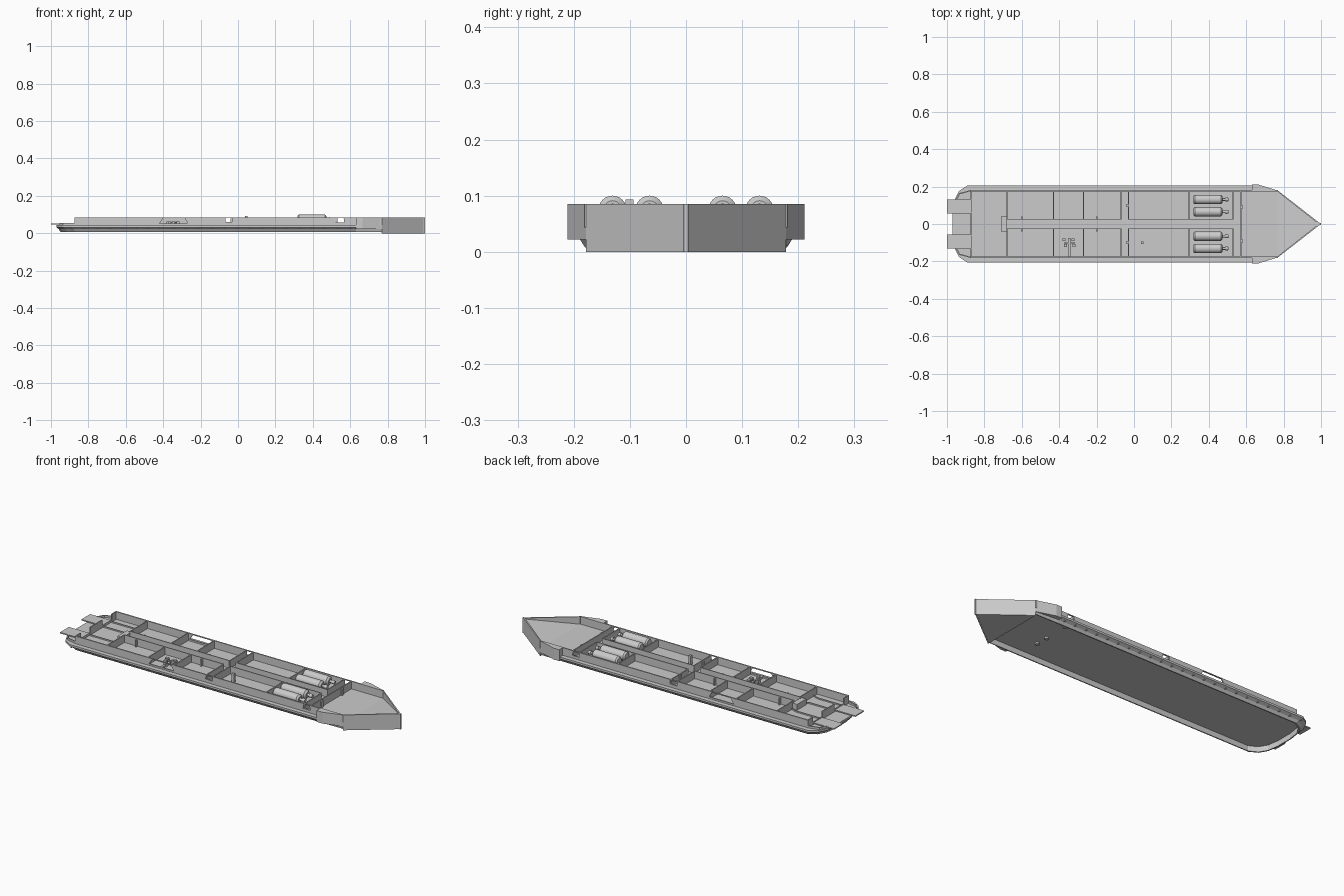
import bpy, bmesh, math

if "Cube" in bpy.data.objects:
    bpy.data.objects.remove(bpy.data.objects["Cube"])

DECK, TOP = 0.043, 0.085


def make(name, verts, faces):
    me = bpy.data.meshes.new(name)
    me.from_pydata(verts, [], faces)
    bm = bmesh.new()
    bm.from_mesh(me)
    bmesh.ops.recalc_face_normals(bm, faces=bm.faces)
    bm.to_mesh(me)
    bm.free()
    ob = bpy.data.objects.new(name, me)
    bpy.context.collection.objects.link(ob)
    return ob


def loft(name, rings):
    """Closed solid through matching rings of 3D points."""
    n = len(rings[0])
    faces = [tuple(range(n)), tuple(range(n * (len(rings) - 1), n * len(rings)))]
    for r in range(len(rings) - 1):
        for i in range(n):
            j = (i + 1) % n
            faces.append((r * n + i, r * n + j, (r + 1) * n + j, (r + 1) * n + i))
    return make(name, [p for ring in rings for p in ring], faces)


def plan(name, pts, z0, z1):
    return loft(name, [[(x, y, z) for x, y in pts] for z in (z0, z1)])


def side(name, pts, y0, y1):
    return loft(name, [[(x, y, z) for x, z in pts] for y in (y0, y1)])


def box(name, x0, x1, y0, y1, z0, z1):
    return plan(name, [(x0, y0), (x1, y0), (x1, y1), (x0, y1)], z0, z1)


def rod(name, x0, x1, y, z, r0, r1, n=24):
    ring = lambda x, r: [(x, y + r * math.cos(2 * math.pi * i / n),
                          z + r * math.sin(2 * math.pi * i / n)) for i in range(n)]
    ob = loft(name, [ring(x0, r0), ring(x1, r1)])
    for p in ob.data.polygons:
        p.use_smooth = len(p.vertices) == 4
    return ob


# Lower hull: recessed underside, skirt, side ledge and rounded stern
def hull_ring(z, w, inset, front=0.178):
    half = [(0.77, front), (0.63, w), (-0.89 + inset, w), (-0.935 + inset, w * 0.86),
            (-0.96 + inset, w * 0.62), (-0.97 + inset, w * 0.25)]
    return [(x, y, z) for x, y in half] + [(x, -y, z) for x, y in reversed(half)]


loft("lower_hull", [hull_ring(0.037, 0.174, 0.026, 0.174), hull_ring(0.008, 0.174, 0.026, 0.174),
                    hull_ring(0.008, 0.18, 0.02), hull_ring(0.022, 0.189, 0.012),
                    hull_ring(0.032, 0.206, 0), hull_ring(DECK, 0.206, 0)])

# Bow: V-shaped bulwark, flat underside and rising deck
t = 0.007
plan("bow_bulwark", [(0.77, 0.178), (0.993, 0.005), (1, 0.004), (1, -0.004), (0.993, -0.005),
                     (0.77, -0.178), (0.77, -0.178 + t), (0.987, 0), (0.77, 0.178 - t)], 0, TOP)
loft("bow_deck", [[(0.768, 0.176, a), (0.768, -0.176, a), (0.992, 0, b)]
                  for a, b in ((0.001, 0.001), (DECK, 0.08))])

# Openings along the side walls: bottom and top x limits, z limits
windows = [(-0.42, -0.40, -0.285, -0.27, 0.052, 0.081),
           (-0.072, -0.07, -0.03, -0.028, 0.06, 0.081),
           (0.525, 0.53, 0.565, 0.572, 0.058, 0.081)]

for s in (-1, 1):
    # Side wall in pieces around its openings
    y0, y1 = s * 0.174, s * 0.181
    lb = lt = -0.875
    for xb0, xt0, xt1, xb1, z0, z1 in windows + [(0.77, 0.77, 0.77, 0.77, DECK, TOP)]:
        right = [(lb, DECK), (xb0, DECK), (xb0, z0), (xt0, z1), (xt0, TOP), (lt, TOP)]
        side("side_wall", right if lb == lt else right + [(lt, 0.081), (lb, 0.056)], y0, y1)
        if xb0 < 0.77:
            side("opening_lintel", [(xt0, z1), (xt1, z1), (xt1, TOP), (xt0, TOP)], y0, y1)
            side("opening_sill", [(xb0, DECK), (xb1, DECK), (xb1, z0), (xb0, z0)], y0, y1)
        lb, lt = xb1, xt1

    # Flared shoulder fairing behind the bow
    plan("shoulder_fairing", [(0.63, s * 0.18), (0.63, s * 0.211), (0.665, s * 0.211),
                              (0.77, s * 0.178)], 0.022, TOP)

    # Small ledge brackets
    for i in range(23):
        x = -0.89 + i * 0.0675
        box("ledge_bracket", x, x + 0.008, s * 0.184, s * 0.198, 0.022, 0.034)

    # Corridor walls and compartment bulkheads
    for x0, x1 in ((-0.68, -0.07), (-0.03, 0.53)):
        box("corridor_wall", x0, x1, s * 0.023, s * 0.028, DECK, TOP)
    for x in (-0.68, -0.43, -0.27, -0.07, -0.03, 0.295, 0.53):
        box("bulkhead", x - 0.003, x + 0.003, s * 0.025, s * 0.176, DECK, TOP - 0.001)
    box("forward_bulkhead", 0.568, 0.574, s * 0.0, s * 0.176, DECK, TOP - 0.001)

    # Stern corner bulwark and overhanging loading plate
    plan("stern_corner", [(-0.875, s * 0.181), (-0.935, s * 0.165), (-0.955, s * 0.128),
                          (-0.949, s * 0.126), (-0.93, s * 0.16), (-0.875, s * 0.174)],
         DECK, 0.054)
    box("stern_plate", -1.0, -0.87, s * 0.055, s * 0.132, 0.047, 0.053)
    for ya, yb in ((0.058, 0.045), (0.128, 0.142)):
        plan("ramp_rail", [(-0.87, s * ya), (-0.72, s * ya), (-0.68, s * yb), (-0.68, s * (yb + .004)),
                           (-0.72, s * (ya + .004)), (-0.87, s * (ya + .004))], DECK, 0.05)

    # Tanks on cradles
    for y in (s * 0.065, s * 0.131):
        rod("tank_body", 0.325, 0.465, y, 0.075, 0.025, 0.025)
        rod("tank_rear_cap", 0.317, 0.325, y, 0.075, 0.019, 0.025)
        rod("tank_front_cap", 0.465, 0.474, y, 0.075, 0.025, 0.016)
        rod("tank_neck", 0.474, 0.488, y, 0.075, 0.007, 0.007, 12)
        rod("tank_valve", 0.488, 0.505, y, 0.075, 0.011, 0.009, 12)
        for x in (0.35, 0.43):
            box("tank_cradle", x, x + 0.014, y - 0.02, y + 0.02, DECK, 0.062)

    # Small posts beside the bulkheads
    for x, y in ((-0.035, 0.1), (0.578, 0.09), (-0.2, 0.033), (-0.6, 0.033)):
        box("post", x - 0.004, x + 0.004, s * y - 0.008, s * y + 0.008, DECK, 0.08)

# Full-width stern wall, low where the loading plates pass through
for y0, y1, z in ((-0.176, -0.135, TOP), (-0.135, -0.053, 0.056), (-0.053, 0.053, TOP),
                  (0.053, 0.135, 0.056), (0.135, 0.176, TOP)):
    box("stern_wall", -0.875, -0.869, y0, y1, DECK, z)

# Step at the aft end of the corridor
box("corridor_step", -0.71, -0.68, -0.04, 0.04, DECK, 0.075)

# Deck equipment
box("deck_post", 0.037, 0.05, -0.108, -0.094, DECK, 0.093)
box("console_base", -0.352, -0.34, -0.18, -0.075, DECK, 0.054)
for x, y in ((-0.375, -0.085), (-0.325, -0.085), (-0.365, -0.115), (-0.32, -0.115), (-0.346, -0.14)):
    box("console_seat", x - 0.008, x + 0.008, y - 0.007, y + 0.007, DECK, 0.062)
box("console_bar", -0.375, -0.315, -0.103, -0.098, 0.054, 0.06)

# Round fittings under the keel
for y in (-0.07, 0.0, 0.14):
    n = 16
    plan("keel_fitting", [(0.55 + 0.011 * math.cos(2 * math.pi * i / n),
                           y + 0.011 * math.sin(2 * math.pi * i / n)) for i in range(n)],
         0.028, 0.038)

- Exercise details -
The answer must consist solely of the lines from the first line of the data through the line containing "ob = bpy.data.objects.new(name, me)", inclusive, reproduced exactly and without pictures.

- Reply to the task -
import bpy, bmesh, math

if "Cube" in bpy.data.objects:
    bpy.data.objects.remove(bpy.data.objects["Cube"])

DECK, TOP = 0.043, 0.085


def make(name, verts, faces):
    me = bpy.data.meshes.new(name)
    me.from_pydata(verts, [], faces)
    bm = bmesh.new()
    bm.from_mesh(me)
    bmesh.ops.recalc_face_normals(bm, faces=bm.faces)
    bm.to_mesh(me)
    bm.free()
    ob = bpy.data.objects.new(name, me)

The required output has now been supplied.